The company’s shares, which have shed 17 percent of their value so far this year, rose 11 percent to a high of $18.66 on Tuesday on the New York Stock Exchange. The wider MAC Solar Energy Index was down 2 percent.
JinkoSolar’s second-quarter results are a rare bright spot in an industry that had suffered in the first half because of solar energy subsidy cuts in major markets such as Germany and Italy.
“They surprised people a lot this morning,” said Avian Securities analyst Mark Bachman.
“JinkoSolar is one of the companies that has been a relative outperformer here in the fact that they have been able to bring down cost and still increase shipments,” he added.
A comparatively healthy second-quarter gross margin of 25.4 percent at JinkoSolar underscores the fact China-based companies are increasingly beating foreign rivals in managing costs.
On Monday, U.S. solar company Evergreen Solar filed for bankruptcy, as its once cutting-edge technology fell victim to competition from cheaper Chinese rivals and subsidy cuts in Europe.
“We pushed deeper into the US market where we expect to see increased growth in the near future and made significant progress in increasing sales in Spain, Portugal, Australia and France,” Chief Executive Kangping Chen said in a statement.

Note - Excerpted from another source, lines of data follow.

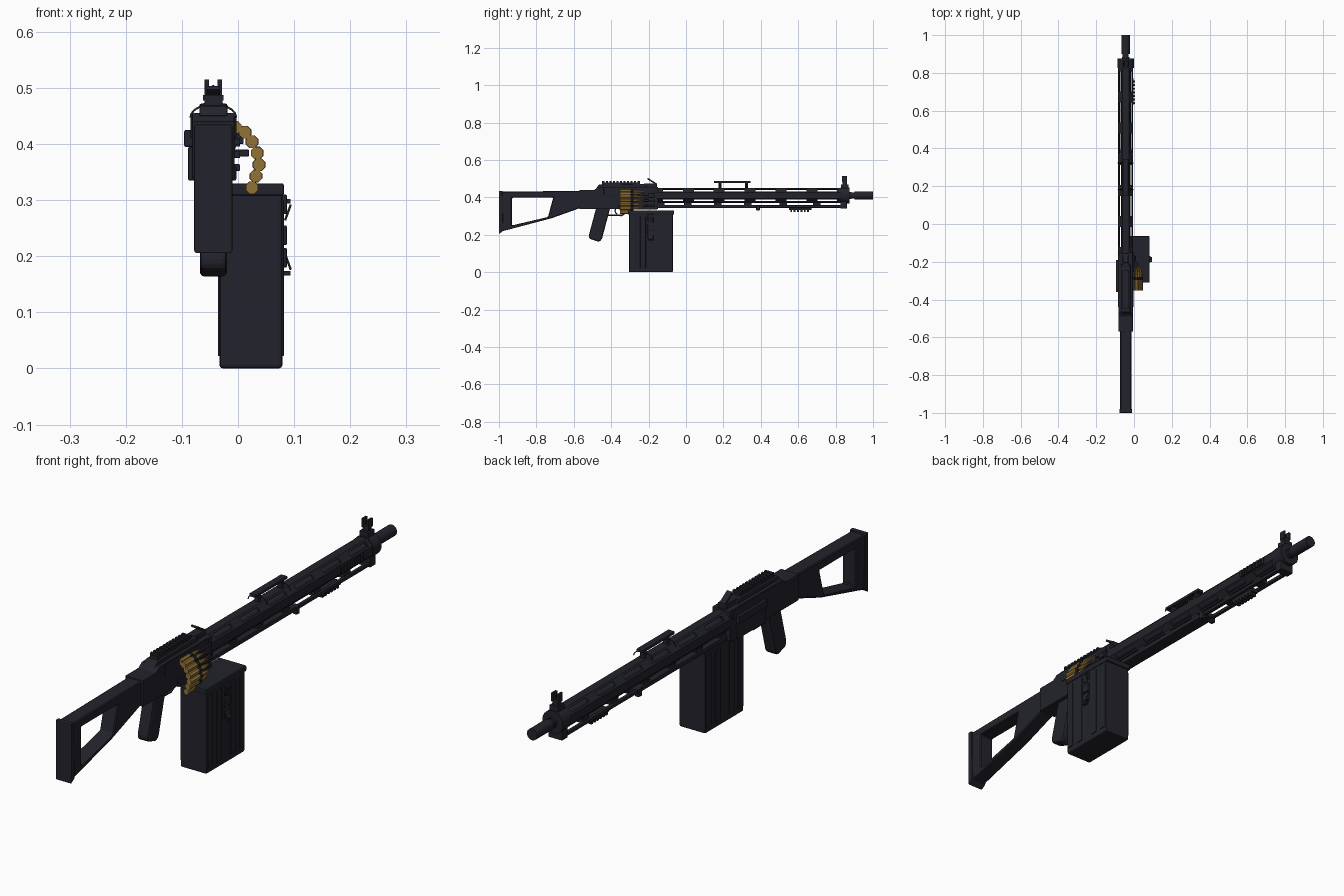
import bpy, bmesh, math
from mathutils import Matrix, Vector

if "Cube" in bpy.data.objects:
    bpy.data.objects.remove(bpy.data.objects["Cube"])

CX = -0.044          # gun centre line in x
BZ = 0.41            # barrel axis height


def material(name, rgb):
    m = bpy.data.materials.new(name)
    m.diffuse_color = (*rgb, 1)
    m.use_nodes = True
    m.node_tree.nodes["Principled BSDF"].inputs["Base Color"].default_value = m.diffuse_color
    return m


DARK = material("dark gunmetal", (0.0165, 0.0165, 0.025))
BRASS = material("brass", (0.29, 0.17, 0.037))


def finish(name, bm, mat=DARK, bevel=0, smooth=False):
    bmesh.ops.recalc_face_normals(bm, faces=bm.faces)
    me = bpy.data.meshes.new(name)
    bm.to_mesh(me)
    bm.free()
    ob = bpy.data.objects.new(name, me)
    bpy.context.collection.objects.link(ob)
    me.materials.append(mat)
    if bevel:
        b = ob.modifiers.new("bevel", 'BEVEL')
        b.width, b.segments, b.limit_method = bevel, 2, 'ANGLE'
    if smooth:
        bpy.context.view_layer.objects.active = ob
        ob.select_set(True)
        bpy.ops.object.shade_smooth_by_angle(angle=math.radians(40))
        ob.select_set(False)
    return ob


def add_box(bm, x0, x1, y0, y1, z0, z1, rot=None):
    c = Vector(((x0 + x1) / 2, (y0 + y1) / 2, (z0 + z1) / 2))
    m = Matrix.Translation(c) @ (rot or Matrix()) @ Matrix.Diagonal((x1 - x0, y1 - y0, z1 - z0, 1))
    bmesh.ops.create_cube(bm, size=1, matrix=m)


def boxes(name, dims, bevel=0.003, rot=None):
    bm = bmesh.new()
    for d in dims:
        add_box(bm, *d, rot=rot)
    return finish(name, bm, bevel=bevel)


def add_cyl(bm, x, z, y0, y1, r0, r1=None, seg=16):
    m = Matrix.Translation((x, (y0 + y1) / 2, z)) @ Matrix.Rotation(-math.pi / 2, 4, 'X') \
        @ Matrix.Rotation(math.pi / seg, 4, 'Z')
    bmesh.ops.create_cone(bm, cap_ends=True, segments=seg, radius1=r0,
                          radius2=r0 if r1 is None else r1, depth=y1 - y0, matrix=m)


def cyl(name, y0, y1, r, seg=16, x=CX, z=BZ, mat=DARK):
    bm = bmesh.new()
    add_cyl(bm, x, z, y0, y1, r, seg=seg)
    return finish(name, bm, mat, smooth=seg > 8)


def prism(name, pts, x0, x1, bevel=0.003):
    """Side profile of (y, z) points pulled from x0 to x1."""
    bm = bmesh.new()
    f = bm.faces.new([bm.verts.new((x0, y, z)) for y, z in pts])
    r = bmesh.ops.extrude_face_region(bm, geom=[f])
    bmesh.ops.translate(bm, vec=(x1 - x0, 0, 0),
                        verts=[v for v in r['geom'] if isinstance(v, bmesh.types.BMVert)])
    return finish(name, bm, bevel=bevel)


def wire(name, pts, r):
    cu = bpy.data.curves.new(name, 'CURVE')
    cu.dimensions, cu.bevel_depth, cu.bevel_resolution = '3D', r, 1
    sp = cu.splines.new('POLY')
    sp.points.add(len(pts) - 1)
    for p, c in zip(sp.points, pts):
        p.co = (*c, 1)
    cu.use_fill_caps = True
    cu.materials.append(DARK)
    ob = bpy.data.objects.new(name, cu)
    bpy.context.collection.objects.link(ob)
    return ob


def cut(ob, cutter):
    m = ob.modifiers.new("cut", 'BOOLEAN')
    m.operation, m.object, m.solver = 'DIFFERENCE', cutter, 'EXACT'
    bpy.context.view_layer.objects.active = ob
    bpy.ops.object.modifier_apply(modifier=m.name)
    bpy.data.objects.remove(cutter)


# Skeleton stock with a window
stock = prism("stock", [(-0.985, 0.43), (-0.56, 0.435), (-0.56, 0.345), (-0.72, 0.288), (-0.985, 0.218)],
              CX - 0.03, CX + 0.03, bevel=0)
cut(stock, prism("stock_window", [(-0.93, 0.398), (-0.71, 0.398), (-0.738, 0.295), (-0.93, 0.25)],
                 CX - 0.1, CX + 0.1, bevel=0))
b = stock.modifiers.new("bevel", 'BEVEL')
b.width, b.limit_method = 0.004, 'ANGLE'
prism("butt_plate", [(-1, 0.435), (-0.982, 0.435), (-0.978, 0.22), (-1, 0.205)], CX - 0.034, CX + 0.034)

# Receiver, raised cover and top rail
prism("receiver", [(-0.57, 0.44), (-0.49, 0.44), (-0.47, 0.455), (-0.15, 0.455), (-0.15, 0.338), (-0.57, 0.338)],
      CX - 0.038, CX + 0.038)
boxes("receiver_side_panels", [(CX - 0.041, CX + 0.041, -0.44, -0.17, 0.41, 0.45),
                               (CX - 0.041, CX + 0.041, -0.36, -0.155, 0.335, 0.36)])
prism("top_cover", [(-0.48, 0.45), (-0.465, 0.468), (-0.22, 0.472), (-0.21, 0.45)], CX - 0.025, CX + 0.025)
boxes("top_rail", [(CX - 0.016, CX + 0.016, -0.45, -0.245, 0.468, 0.48)]
      + [(CX - 0.018, CX + 0.018, -0.448 + i * 0.019, -0.437 + i * 0.019, 0.478, 0.487) for i in range(11)], 0)
boxes("left_feed_block", [(-0.096, CX - 0.03, -0.36, -0.19, 0.395, 0.425),
                          (-0.089, CX - 0.03, -0.36, -0.19, 0.335, 0.395)])
boxes("feed_fingers", [(CX, 0.004, -0.23, -0.165, z, z + 0.012) for z in (0.352, 0.375, 0.398, 0.42)], 0.002)
boxes("feed_knob", [(CX, 0.02, -0.225, -0.2, 0.378, 0.39), (CX, 0.01, -0.2, -0.17, 0.4, 0.42)], 0.002)

# Rear sight
boxes("rear_sight_base", [(CX - 0.018, CX + 0.018, -0.225, -0.155, 0.45, 0.474)])
boxes("rear_sight_leaf", [(CX - 0.012, CX + 0.012, -0.21, -0.155, 0.482, 0.49)], 0.001,
      Matrix.Rotation(math.radians(-32), 4, 'X'))

# Grip and trigger
prism("pistol_grip", [(-0.48, 0.345), (-0.405, 0.345), (-0.45, 0.175), (-0.465, 0.162), (-0.515, 0.178), (-0.52, 0.195)],
      CX - 0.024, CX + 0.024, bevel=0.008)
wire("trigger_guard", [(CX, y, z) for y, z in ((-0.425, 0.305), (-0.345, 0.303), (-0.325, 0.315), (-0.315, 0.345))], 0.005)
wire("trigger", [(CX, -0.375, 0.345), (CX, -0.38, 0.325), (CX, -0.37, 0.31)], 0.004)

# Slotted barrel jacket around the barrel
jacket = cyl("barrel_jacket", -0.155, 0.85, 0.0433, 8)
cut(jacket, cyl("jacket_bore", -0.14, 0.84, 0.036, 8))
for ang in (45, -45):
    cut(jacket, boxes("jacket_slots", [(CX - 0.1, CX + 0.1, y - 0.053, y + 0.053, BZ - 0.009, BZ + 0.009)
                                       for y in [-0.07 + 0.165 * i for i in range(6)]], 0,
                      Matrix.Rotation(math.radians(ang), 4, 'Y')))
cyl("barrel", -0.15, 0.96, 0.016)
cyl("flash_hider", 0.9, 1.0, 0.022)
cyl("flash_hider_collar", 0.87, 0.885, 0.02)
cyl("jacket_end_cap", 0.825, 0.875, 0.044)

# Lower bar, its brackets, and folded bipod legs
boxes("lower_bar", [(CX - 0.026, CX + 0.026, -0.28, 0.4, 0.342, 0.36)])
boxes("bar_brackets", [(CX - 0.02, CX + 0.02, y, y + 0.04, 0.35, 0.378) for y in (-0.155, -0.01, 0.15, 0.31, 0.5, 0.68)])
boxes("bipod_legs", [(CX + s * 0.02 - 0.007, CX + s * 0.02 + 0.007, 0.37, 0.85, 0.344, 0.358) for s in (-1, 1)])
boxes("bipod_feet", [(CX + s * 0.023 - 0.009, CX + s * 0.023 + 0.009, 0.375, 0.395, 0.33, 0.36) for s in (-1, 1)])
boxes("bipod_mount", [(CX - 0.03, CX + 0.03, 0.825, 0.86, 0.34, 0.385)])

# Accessory rails under and beside the jacket
boxes("lower_rail", [(CX - 0.014, CX + 0.014, 0.55, 0.67, 0.332, 0.346)]
      + [(CX - 0.014, CX + 0.014, 0.558 + i * 0.018, 0.568 + i * 0.018, 0.322, 0.334) for i in range(6)], 0)
boxes("side_rail", [(CX + 0.036, -0.002, 0.63, 0.77, 0.398, 0.422)]
      + [(-0.004, 0.004, 0.635 + i * 0.019, 0.645 + i * 0.019, 0.396, 0.424) for i in range(7)], 0)

# Carrying handle with two bands over the jacket
boxes("carry_handle", [(CX - 0.014, CX + 0.014, 0.15, 0.345, 0.476, 0.488)]
      + [(CX - 0.01, CX + 0.01, y, y + 0.016, 0.445, 0.48) for y in (0.175, 0.315)])
for y in (0.183, 0.323):
    wire("handle_band", [(CX + 0.041 * math.cos(a), y, 0.447 + 0.024 * math.sin(a))
                         for a in [math.pi * i / 10 for i in range(11)]], 0.002)

# Front sight: post base and two prongs
boxes("front_sight", [(CX - 0.018, CX + 0.018, 0.828, 0.868, 0.445, 0.47),
                      (CX - 0.012, CX + 0.012, 0.836, 0.86, 0.465, 0.49),
                      (CX - 0.002, CX + 0.002, 0.845, 0.852, 0.485, 0.505)]
      + [(CX + s * 0.0115 - 0.004, CX + s * 0.0115 + 0.004, 0.835, 0.862, 0.482, 0.515) for s in (-1, 1)], 0.001)

# Ammunition box with ribs, lid and latches
boxes("ammo_box", [(-0.033, 0.079, -0.305, -0.07, 0, 0.315)], 0.006)
boxes("ammo_box_lid", [(-0.036, 0.082, -0.31, -0.064, 0.308, 0.33)], 0.004)
boxes("ammo_box_ribs", [(-0.036, 0.082, y, y + 0.03, 0.022, 0.3) for y in (-0.3, -0.245, -0.16, -0.105)], 0.002)
boxes("box_latch_plates", [(0.078, 0.087, -0.205, -0.17, z, z + 0.035) for z in (0.275, 0.22, 0.18)], 0.002)
for z in (0.298, 0.17):
    s = 1 if z > 0.25 else -1
    prism("box_latch_post", [(-0.2, z - 0.004), (-0.175, z - 0.004), (-0.175, z + 0.004), (-0.2, z + 0.004)], 0.08, 0.094, 0)
    boxes("box_latch_lever", [(0.087, 0.091, -0.2, -0.175, z - 0.015 - s * 0.02, z + 0.015 - s * 0.02)], 0.001,
          Matrix.Rotation(math.radians(s * 20), 4, 'Y'))

# Cartridge belt curving from the box into the feed
belt = [(-0.005, 0.43), (0.0125, 0.421), (0.025, 0.404), (0.034, 0.384), (0.0375, 0.363), (0.032, 0.343), (0.025, 0.322)]
brass, links = bmesh.new(), bmesh.new()
for x, z in belt:
    add_cyl(brass, x, z, -0.352, -0.295, 0.0118, seg=8)
    add_cyl(brass, x, z, -0.295, -0.262, 0.0095, 0.008, seg=8)
    add_cyl(brass, x, z, -0.262, -0.225, 0.008, 0.002, seg=8)
    add_cyl(links, x, z, -0.297, -0.28, 0.0122, seg=8)
finish("cartridges", brass, BRASS)
finish("belt_links", links)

JinkoSolar has already established units in Germany and the United States, and a sales office in Italy.
France, Spain, Belgium and Portugal pulled in about a quarter of total revenue, higher than earlier, a company executive said on a conference call.

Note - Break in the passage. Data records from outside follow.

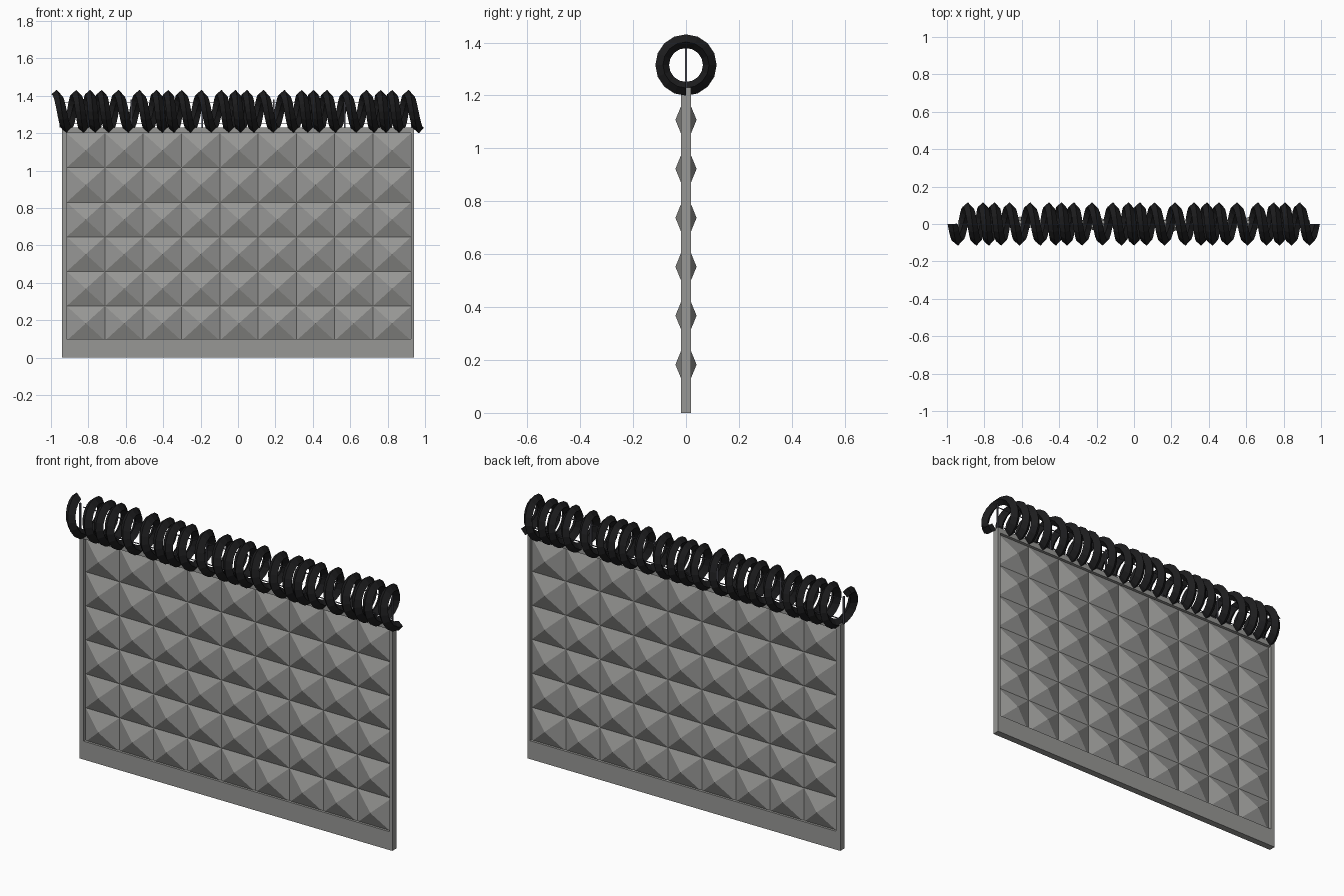
import bpy, bmesh, math
from mathutils import Vector

cube = bpy.data.objects.get("Cube")
if cube:
    bpy.data.objects.remove(cube, do_unlink=True)


def material(name, color):
    m = bpy.data.materials.new(name)
    m.use_nodes = True
    m.diffuse_color = (*color, 1)
    m.node_tree.nodes["Principled BSDF"].inputs["Base Color"].default_value = (*color, 1)
    return m


grey = material("concrete grey", (0.31, 0.31, 0.30))
black = material("wire black", (0.012, 0.012, 0.013))
steel = material("dark steel", (0.09, 0.09, 0.11))


def finish(name, bm, mat):
    bmesh.ops.recalc_face_normals(bm, faces=bm.faces)
    mesh = bpy.data.meshes.new(name)
    bm.to_mesh(mesh)
    bm.free()
    mesh.materials.append(mat)
    obj = bpy.data.objects.new(name, mesh)
    bpy.context.collection.objects.link(obj)
    return obj


def box(name, lo, hi, mat):
    lo, hi = Vector(lo), Vector(hi)
    bm = bmesh.new()
    bmesh.ops.create_cube(bm, size=1)
    for v in bm.verts:
        v.co = (lo + hi) / 2 + v.co * (hi - lo)
    return finish(name, bm, mat)


# Frame around the panel
W, D, H = 0.942, 0.019, 1.23
LEFT, RIGHT, BOTTOM, TOP = -0.916, 0.926, 0.1, 1.2
box("bottom_rail", (-W, -D, 0), (W, D, BOTTOM), grey)
box("top_rail", (-W, -D, TOP), (W, D, H), grey)
box("right_stile", (-W, -D, BOTTOM), (LEFT, D, TOP), grey)
box("left_stile", (RIGHT, -D, BOTTOM), (W, D, TOP), grey)

# Pyramid panel, studded on both faces
COLS, ROWS = 9, 6
cw, ch = (RIGHT - LEFT) / COLS, 0.185
z0 = TOP - ROWS * ch
for name, side in (("front_pyramids", -1), ("back_pyramids", 1)):
    bm = bmesh.new()
    for i in range(COLS):
        for j in range(ROWS):
            x, z = LEFT + i * cw, z0 + j * ch
            corners = [bm.verts.new((x + a * cw, side * 0.002, z + b * ch))
                       for a, b in ((0, 0), (1, 0), (1, 1), (0, 1))]
            tip = bm.verts.new((x + cw / 2, side * 0.04, z + ch / 2))
            for k in range(4):
                bm.faces.new((corners[k], corners[(k + 1) % 4], tip))
    bmesh.ops.remove_doubles(bm, verts=bm.verts, dist=0.0005)
    obj = finish(name, bm, grey)
    # open sheets need their normals turned outward
    if obj.data.polygons[0].normal.y * side < 0:
        obj.data.flip_normals()

# Thin posts and strands that carry the coil
for k in range(6):
    x = -0.95 + k * 0.38
    x = min(x, 0.93)
    box("wire_post", (x - 0.004, -0.004, H), (x + 0.004, 0.004, 1.38), steel)
for z in (1.25, 1.36):
    box("support_strand", (-0.93, -0.002, z), (0.93, 0.002, z + 0.004), steel)

# Coiled ribbon with a ridged section, spacing slightly uneven along the wall
TURNS, STEPS = 22.5, 16
CZ, R_MID, R_HALF, X_HALF = 1.315, 0.09, 0.026, 0.027
bm = bmesh.new()
rings = []
count = int(TURNS * STEPS)
for s in range(count + 1):
    t = s / count
    ang = math.tau * TURNS * t
    run = t * 1.94
    x = -0.97 + run + 0.02 * math.sin(math.tau * run / 0.39)
    ring = []
    for dx, dr in ((-X_HALF, 0.003), (0, R_HALF), (X_HALF, -0.003), (0, -R_HALF)):
        r = R_MID + dr
        ring.append(bm.verts.new((x + dx, -r * math.sin(ang), CZ + r * math.cos(ang))))
    rings.append(ring)
for a, b in zip(rings, rings[1:]):
    for k in range(4):
        n = (k + 1) % 4
        bm.faces.new((a[k], a[n], b[n], b[k]))
bm.faces.new(rings[0])
bm.faces.new(rings[-1])
finish("barbed_coil", bm, black)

“Will undertake aggressive marketing effort to expand sales in new markets,” Chief Marketing Officer Arturo Herrero said.
A decline in JinkoSolar’s average selling prices (ASPs) was partly offset by a fall in polysilicon price and average manufacturing costs in the second quarter — a trend that will likely continue.
“We anticipate polysilicon prices to trend further down into the fourth quarter,” CEO Chen said on the call.
The company expects third-quarter ASPs of $1.20-$1.30 per watt. ASPs will be $1.15-$1.25 in the fourth quarter.
JinkoSolar’s solar product shipments leaped 154.4 percent to 254.1 megawatts (MW) in the second quarter. Total solar module shipments are expected to be about 230-250 MW in the third.
July-September revenue is expected to be $310-$330 million. Analysts had projected a revenue of $335.3 million, according to Thomson Reuters I/B/E/S.
“They’ve been under-promising but over-delivering,” analyst Bachman said.
JinkoSolar also backed its full-year solar module shipments outlook of 950-1,000 MW with total revenue of $1.4-$1.5 billion at a time when many in the companies in the industry have trimmed their outlooks.
SolarWorld, Germany’s No.2 solar company by sales, cautioned overcapacities and falling prices for modules could hurt results in the second half, while SunPower Corp lowered its 2011 profit outlook.
JinkoSolar’s April-June net income increased about 49 percent to $36.4 million, or $1.38 per American Depositary Share (ADS). Excluding items, it earned $1.82 per ADS, surpassing market estimates of $1.34 per ADS.
Total revenue more than doubled to $350.6 million, easily topping expectations of $315.4 million.
Reporting by Krishna N Das in Bangalore; Editing by Don Sebastian, Viraj Nair